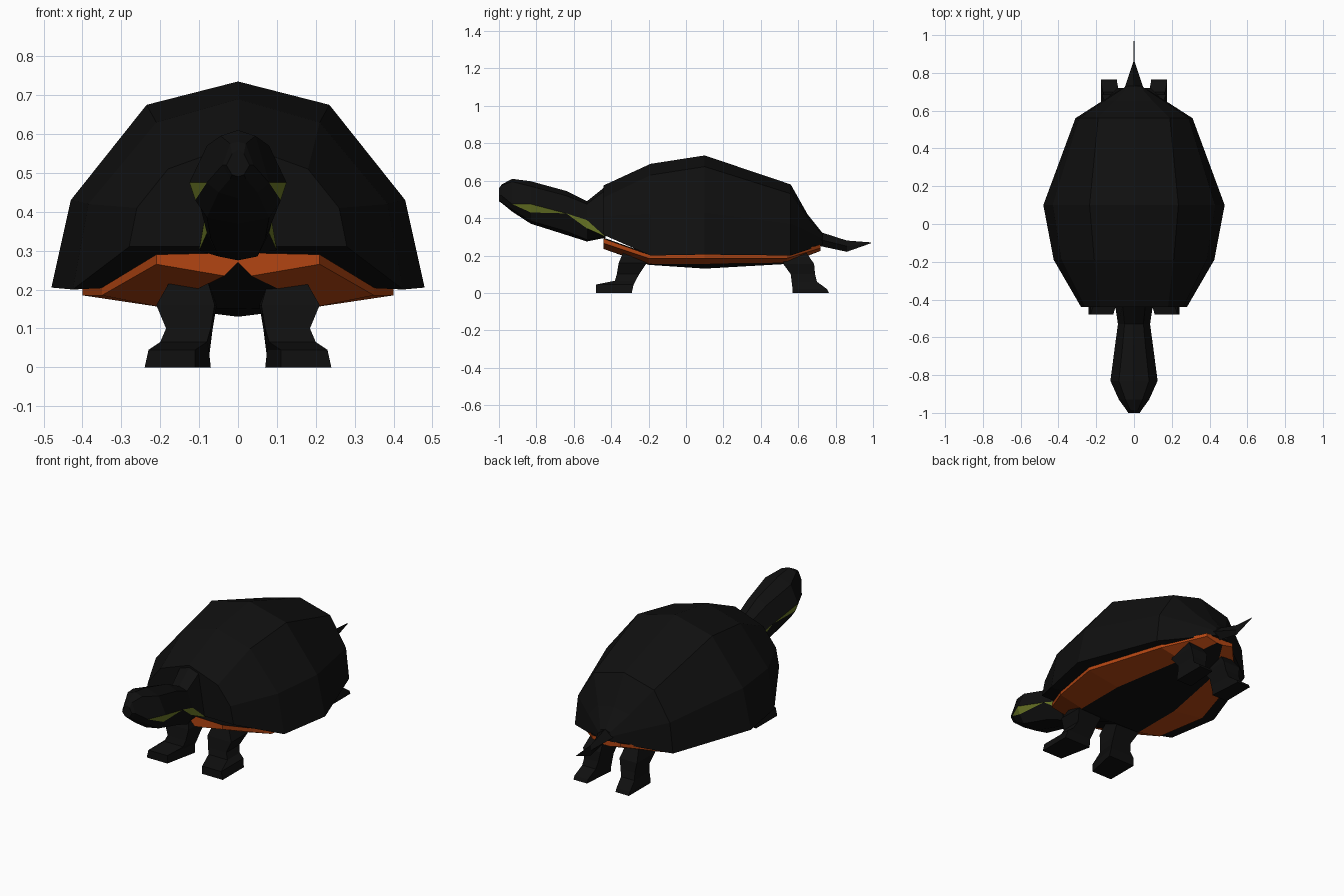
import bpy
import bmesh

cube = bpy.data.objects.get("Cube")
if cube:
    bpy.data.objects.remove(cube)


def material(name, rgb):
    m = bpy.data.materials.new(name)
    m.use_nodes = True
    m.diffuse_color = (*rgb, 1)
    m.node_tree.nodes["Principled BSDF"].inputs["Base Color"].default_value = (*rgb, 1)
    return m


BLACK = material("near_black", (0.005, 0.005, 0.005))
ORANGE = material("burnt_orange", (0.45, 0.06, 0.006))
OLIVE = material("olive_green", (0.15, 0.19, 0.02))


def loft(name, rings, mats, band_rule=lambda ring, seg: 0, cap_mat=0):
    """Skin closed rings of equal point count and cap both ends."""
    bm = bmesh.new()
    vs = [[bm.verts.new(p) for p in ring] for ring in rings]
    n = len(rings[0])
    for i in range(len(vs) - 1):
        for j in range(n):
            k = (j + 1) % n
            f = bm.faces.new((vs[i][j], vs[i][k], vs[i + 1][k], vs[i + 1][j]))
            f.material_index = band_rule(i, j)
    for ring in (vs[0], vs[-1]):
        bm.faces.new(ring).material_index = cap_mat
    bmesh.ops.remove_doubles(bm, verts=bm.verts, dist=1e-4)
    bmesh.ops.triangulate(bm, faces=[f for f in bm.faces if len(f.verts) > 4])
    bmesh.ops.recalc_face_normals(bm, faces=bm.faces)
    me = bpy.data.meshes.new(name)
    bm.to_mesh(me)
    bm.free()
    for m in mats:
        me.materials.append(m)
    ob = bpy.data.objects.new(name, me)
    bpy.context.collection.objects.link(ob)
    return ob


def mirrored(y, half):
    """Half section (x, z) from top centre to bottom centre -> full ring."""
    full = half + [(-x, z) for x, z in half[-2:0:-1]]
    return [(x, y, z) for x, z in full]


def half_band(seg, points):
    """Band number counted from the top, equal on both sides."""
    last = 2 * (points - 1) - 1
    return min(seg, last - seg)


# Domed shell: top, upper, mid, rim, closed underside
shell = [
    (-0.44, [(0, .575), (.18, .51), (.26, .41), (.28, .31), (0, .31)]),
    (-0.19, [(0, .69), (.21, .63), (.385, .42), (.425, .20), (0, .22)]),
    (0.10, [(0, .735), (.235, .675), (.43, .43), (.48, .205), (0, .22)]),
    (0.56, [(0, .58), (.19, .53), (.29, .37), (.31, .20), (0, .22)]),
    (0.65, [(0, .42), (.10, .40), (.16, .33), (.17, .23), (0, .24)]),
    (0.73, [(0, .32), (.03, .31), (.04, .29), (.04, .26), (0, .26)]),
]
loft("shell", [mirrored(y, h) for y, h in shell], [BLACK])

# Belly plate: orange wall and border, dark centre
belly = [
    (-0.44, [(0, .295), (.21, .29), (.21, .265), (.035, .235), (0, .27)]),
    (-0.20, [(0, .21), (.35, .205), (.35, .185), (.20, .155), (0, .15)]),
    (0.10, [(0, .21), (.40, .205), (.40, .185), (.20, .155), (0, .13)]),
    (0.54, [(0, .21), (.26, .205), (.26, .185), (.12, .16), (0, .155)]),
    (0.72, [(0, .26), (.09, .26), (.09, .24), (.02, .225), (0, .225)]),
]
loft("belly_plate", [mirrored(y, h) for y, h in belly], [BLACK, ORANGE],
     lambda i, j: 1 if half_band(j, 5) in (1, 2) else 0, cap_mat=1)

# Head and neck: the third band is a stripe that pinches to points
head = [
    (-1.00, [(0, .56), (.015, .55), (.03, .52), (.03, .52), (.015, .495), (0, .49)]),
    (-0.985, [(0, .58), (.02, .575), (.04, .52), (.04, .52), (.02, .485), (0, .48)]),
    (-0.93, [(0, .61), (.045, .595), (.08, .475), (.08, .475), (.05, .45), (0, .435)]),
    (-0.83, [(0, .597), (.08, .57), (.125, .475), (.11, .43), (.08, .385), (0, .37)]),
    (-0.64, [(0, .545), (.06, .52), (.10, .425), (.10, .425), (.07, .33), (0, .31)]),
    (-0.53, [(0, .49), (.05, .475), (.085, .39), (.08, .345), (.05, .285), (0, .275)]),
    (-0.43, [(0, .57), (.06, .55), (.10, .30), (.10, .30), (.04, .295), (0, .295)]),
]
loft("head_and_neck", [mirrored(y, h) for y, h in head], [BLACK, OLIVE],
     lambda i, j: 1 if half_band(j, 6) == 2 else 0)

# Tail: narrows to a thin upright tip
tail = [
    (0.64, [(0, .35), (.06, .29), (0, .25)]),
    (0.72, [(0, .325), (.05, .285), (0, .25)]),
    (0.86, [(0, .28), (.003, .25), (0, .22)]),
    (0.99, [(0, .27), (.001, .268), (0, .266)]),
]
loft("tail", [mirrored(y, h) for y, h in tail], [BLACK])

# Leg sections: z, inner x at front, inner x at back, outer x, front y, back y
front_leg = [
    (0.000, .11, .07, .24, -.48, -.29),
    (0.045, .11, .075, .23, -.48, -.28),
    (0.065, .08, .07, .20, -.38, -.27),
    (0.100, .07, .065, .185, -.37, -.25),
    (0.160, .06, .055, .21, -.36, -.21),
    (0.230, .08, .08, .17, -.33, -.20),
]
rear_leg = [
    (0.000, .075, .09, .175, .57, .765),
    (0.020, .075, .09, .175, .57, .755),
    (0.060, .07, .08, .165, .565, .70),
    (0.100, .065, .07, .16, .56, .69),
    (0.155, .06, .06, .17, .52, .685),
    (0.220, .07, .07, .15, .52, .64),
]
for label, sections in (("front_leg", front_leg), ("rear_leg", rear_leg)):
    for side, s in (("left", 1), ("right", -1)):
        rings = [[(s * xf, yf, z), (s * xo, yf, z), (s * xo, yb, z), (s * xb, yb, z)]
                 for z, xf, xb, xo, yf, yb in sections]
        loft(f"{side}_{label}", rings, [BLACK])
• • • • • • •
• WORK TO BE COMPLETED: Every line above from the line with "f.material_index = band_rule(i, j)" to the line with "bmesh.ops.triangulate(bm, faces=[f for" is wanted, ends included; write them out exactly and add no other line.

• EXERCISE RESPONSE:
            f.material_index = band_rule(i, j)
    for ring in (vs[0], vs[-1]):
        bm.faces.new(ring).material_index = cap_mat
    bmesh.ops.remove_doubles(bm, verts=bm.verts, dist=1e-4)
    bmesh.ops.triangulate(bm, faces=[f for f in bm.faces if len(f.verts) > 4])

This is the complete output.